• **Work to complete**
Output all entries exactly as they appear and skip the pictures.

Stored data
-- Opening Marker --
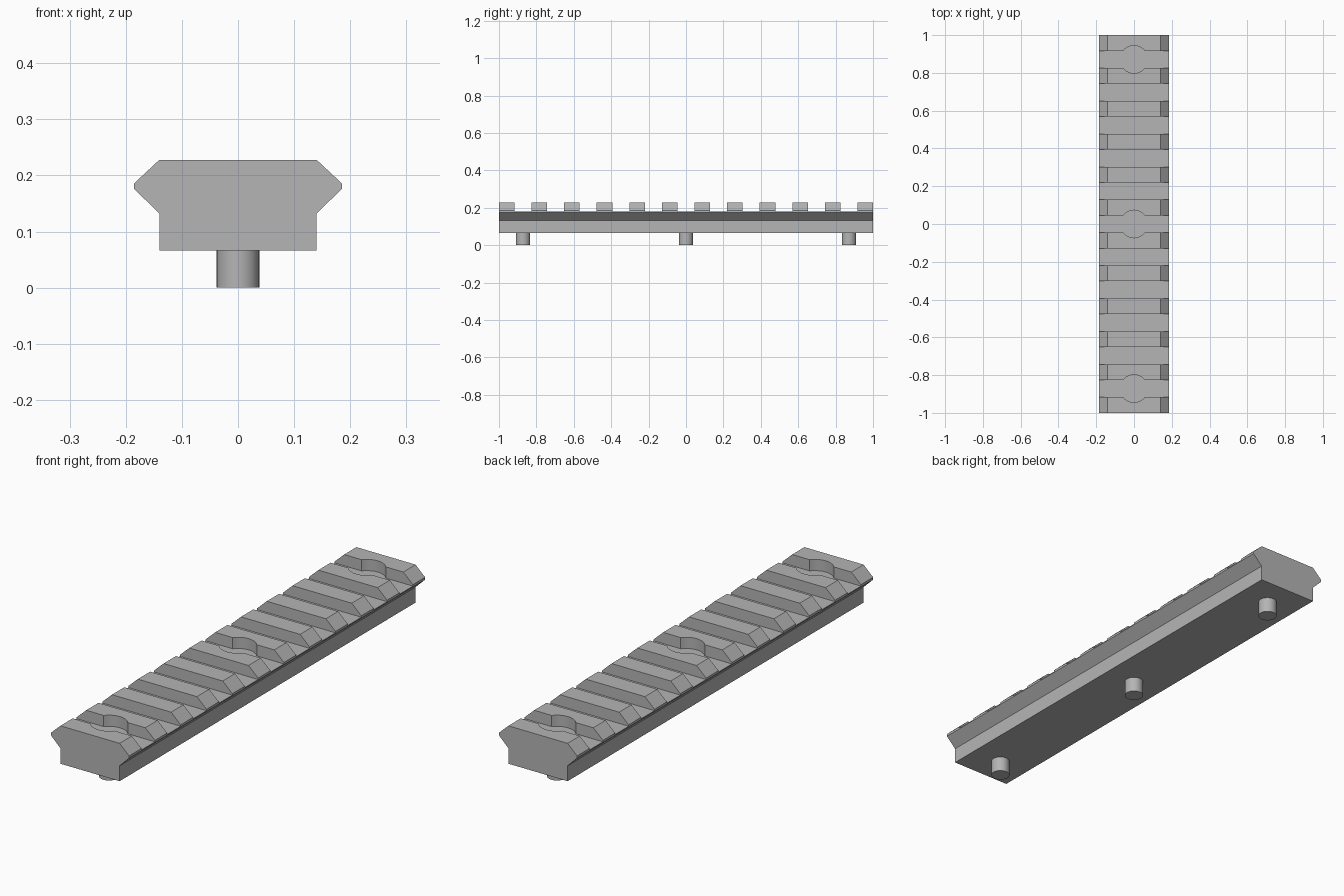
import bpy, bmesh
from math import asin, cos, sin, pi
from mathutils import Vector

cube = bpy.data.objects.get("Cube")
if cube:
    bpy.data.objects.remove(cube, do_unlink=True)

# Overall dimensions
LENGTH, TEETH, TOOTH = 2.0, 12, 0.083
PITCH = (LENGTH - TOOTH) / (TEETH - 1)
GAP = PITCH - TOOTH
FLOOR, BASE, TOP = 0.18, 0.066, 0.228
BORE, PIN = 0.073, 0.038

grey = bpy.data.materials.new("metal grey")
grey.use_nodes = True
colour = (0.46, 0.46, 0.46, 1)
grey.diffuse_color = colour
grey.node_tree.nodes["Principled BSDF"].inputs["Base Color"].default_value = colour


def add_prism(bm, outline, direction):
    """Extrude a closed outline along a direction."""
    face = bm.faces.new([bm.verts.new(p) for p in outline])
    new = bmesh.ops.extrude_face_region(bm, geom=[face])["geom"]
    verts = [g for g in new if isinstance(g, bmesh.types.BMVert)]
    bmesh.ops.translate(bm, vec=Vector(direction), verts=verts)


def make_object(name, bm):
    bmesh.ops.recalc_face_normals(bm, faces=bm.faces)
    mesh = bpy.data.meshes.new(name)
    bm.to_mesh(mesh)
    bm.free()
    mesh.materials.append(grey)
    obj = bpy.data.objects.new(name, mesh)
    bpy.context.collection.objects.link(obj)
    return obj


# Rail body: mirrored dovetail profile swept along y
half = [(0.14, BASE), (0.14, 0.132), (0.185, 0.176), (0.185, 0.186), (0.14, TOP)]
profile = half + [(-x, z) for x, z in reversed(half)]
bm = bmesh.new()
add_prism(bm, [(x, -LENGTH / 2, z) for x, z in profile], (0, LENGTH, 0))
rail = make_object("rail", bm)


def slot_outline(y, bored):
    """Plan of a cross slot, widened by a round bore where a screw sits."""
    side, edge = 0.3, GAP / 2
    start = asin(edge / BORE)
    steps = 16
    arc = []
    if bored:
        angles = [start + (pi - 2 * start) * i / steps for i in range(steps + 1)]
        arc = [(BORE * cos(a), BORE * sin(a)) for a in angles]
    upper = [(side, edge)] + arc + [(-side, edge)]
    plan = upper + [(-px, -py) for px, py in upper]
    return [(px, y + py, FLOOR) for px, py in plan]


# Cross slots, three of them with a bore
bored_slots = (0, (TEETH - 2) // 2, TEETH - 2)
slot_y = [(i - (TEETH - 2) / 2) * PITCH for i in range(TEETH - 1)]
bm = bmesh.new()
for i, y in enumerate(slot_y):
    add_prism(bm, slot_outline(y, i in bored_slots), (0, 0, 0.1))
cutter = make_object("slot_cutter", bm)
cutter.hide_render = True

bpy.context.view_layer.objects.active = rail
cut = rail.modifiers.new("slots", "BOOLEAN")
cut.operation = "DIFFERENCE"
cut.solver = "EXACT"
cut.object = cutter
bpy.ops.object.modifier_apply(modifier=cut.name)
bpy.data.objects.remove(cutter, do_unlink=True)

# Screw pins under the bored slots
for name, i in zip(("front_pin", "middle_pin", "back_pin"), bored_slots):
    bpy.ops.mesh.primitive_cylinder_add(vertices=40, radius=PIN, depth=BASE + 0.01,
                                        location=(0, slot_y[i], (BASE + 0.01) / 2))
    pin = bpy.context.object
    pin.name = name
    pin.data.materials.append(grey)

# Smooth round walls, keep machined edges sharp
for obj in bpy.context.collection.objects:
    if obj.type == "MESH" and (obj == rail or obj.name.endswith("_pin")):
        bpy.ops.object.select_all(action="DESELECT")
        obj.select_set(True)
        bpy.context.view_layer.objects.active = obj
        bpy.ops.object.shade_smooth_by_angle(angle=pi / 7)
-- Closing Marker --
• **Answer to the exercise**
import bpy, bmesh
from math import asin, cos, sin, pi
from mathutils import Vector

cube = bpy.data.objects.get("Cube")
if cube:
    bpy.data.objects.remove(cube, do_unlink=True)

# Overall dimensions
LENGTH, TEETH, TOOTH = 2.0, 12, 0.083
PITCH = (LENGTH - TOOTH) / (TEETH - 1)
GAP = PITCH - TOOTH
FLOOR, BASE, TOP = 0.18, 0.066, 0.228
BORE, PIN = 0.073, 0.038

grey = bpy.data.materials.new("metal grey")
grey.use_nodes = True
colour = (0.46, 0.46, 0.46, 1)
grey.diffuse_color = colour
grey.node_tree.nodes["Principled BSDF"].inputs["Base Color"].default_value = colour


def add_prism(bm, outline, direction):
    """Extrude a closed outline along a direction."""
    face = bm.faces.new([bm.verts.new(p) for p in outline])
    new = bmesh.ops.extrude_face_region(bm, geom=[face])["geom"]
    verts = [g for g in new if isinstance(g, bmesh.types.BMVert)]
    bmesh.ops.translate(bm, vec=Vector(direction), verts=verts)


def make_object(name, bm):
    bmesh.ops.recalc_face_normals(bm, faces=bm.faces)
    mesh = bpy.data.meshes.new(name)
    bm.to_mesh(mesh)
    bm.free()
    mesh.materials.append(grey)
    obj = bpy.data.objects.new(name, mesh)
    bpy.context.collection.objects.link(obj)
    return obj


# Rail body: mirrored dovetail profile swept along y
half = [(0.14, BASE), (0.14, 0.132), (0.185, 0.176), (0.185, 0.186), (0.14, TOP)]
profile = half + [(-x, z) for x, z in reversed(half)]
bm = bmesh.new()
add_prism(bm, [(x, -LENGTH / 2, z) for x, z in profile], (0, LENGTH, 0))
rail = make_object("rail", bm)


def slot_outline(y, bored):
    """Plan of a cross slot, widened by a round bore where a screw sits."""
    side, edge = 0.3, GAP / 2
    start = asin(edge / BORE)
    steps = 16
    arc = []
    if bored:
        angles = [start + (pi - 2 * start) * i / steps for i in range(steps + 1)]
        arc = [(BORE * cos(a), BORE * sin(a)) for a in angles]
    upper = [(side, edge)] + arc + [(-side, edge)]
    plan = upper + [(-px, -py) for px, py in upper]
    return [(px, y + py, FLOOR) for px, py in plan]


# Cross slots, three of them with a bore
bored_slots = (0, (TEETH - 2) // 2, TEETH - 2)
slot_y = [(i - (TEETH - 2) / 2) * PITCH for i in range(TEETH - 1)]
bm = bmesh.new()
for i, y in enumerate(slot_y):
    add_prism(bm, slot_outline(y, i in bored_slots), (0, 0, 0.1))
cutter = make_object("slot_cutter", bm)
cutter.hide_render = True

bpy.context.view_layer.objects.active = rail
cut = rail.modifiers.new("slots", "BOOLEAN")
cut.operation = "DIFFERENCE"
cut.solver = "EXACT"
cut.object = cutter
bpy.ops.object.modifier_apply(modifier=cut.name)
bpy.data.objects.remove(cutter, do_unlink=True)

# Screw pins under the bored slots
for name, i in zip(("front_pin", "middle_pin", "back_pin"), bored_slots):
    bpy.ops.mesh.primitive_cylinder_add(vertices=40, radius=PIN, depth=BASE + 0.01,
                                        location=(0, slot_y[i], (BASE + 0.01) / 2))
    pin = bpy.context.object
    pin.name = name
    pin.data.materials.append(grey)

# Smooth round walls, keep machined edges sharp
for obj in bpy.context.collection.objects:
    if obj.type == "MESH" and (obj == rail or obj.name.endswith("_pin")):
        bpy.ops.object.select_all(action="DESELECT")
        obj.select_set(True)
        bpy.context.view_layer.objects.active = obj
        bpy.ops.object.shade_smooth_by_angle(angle=pi / 7)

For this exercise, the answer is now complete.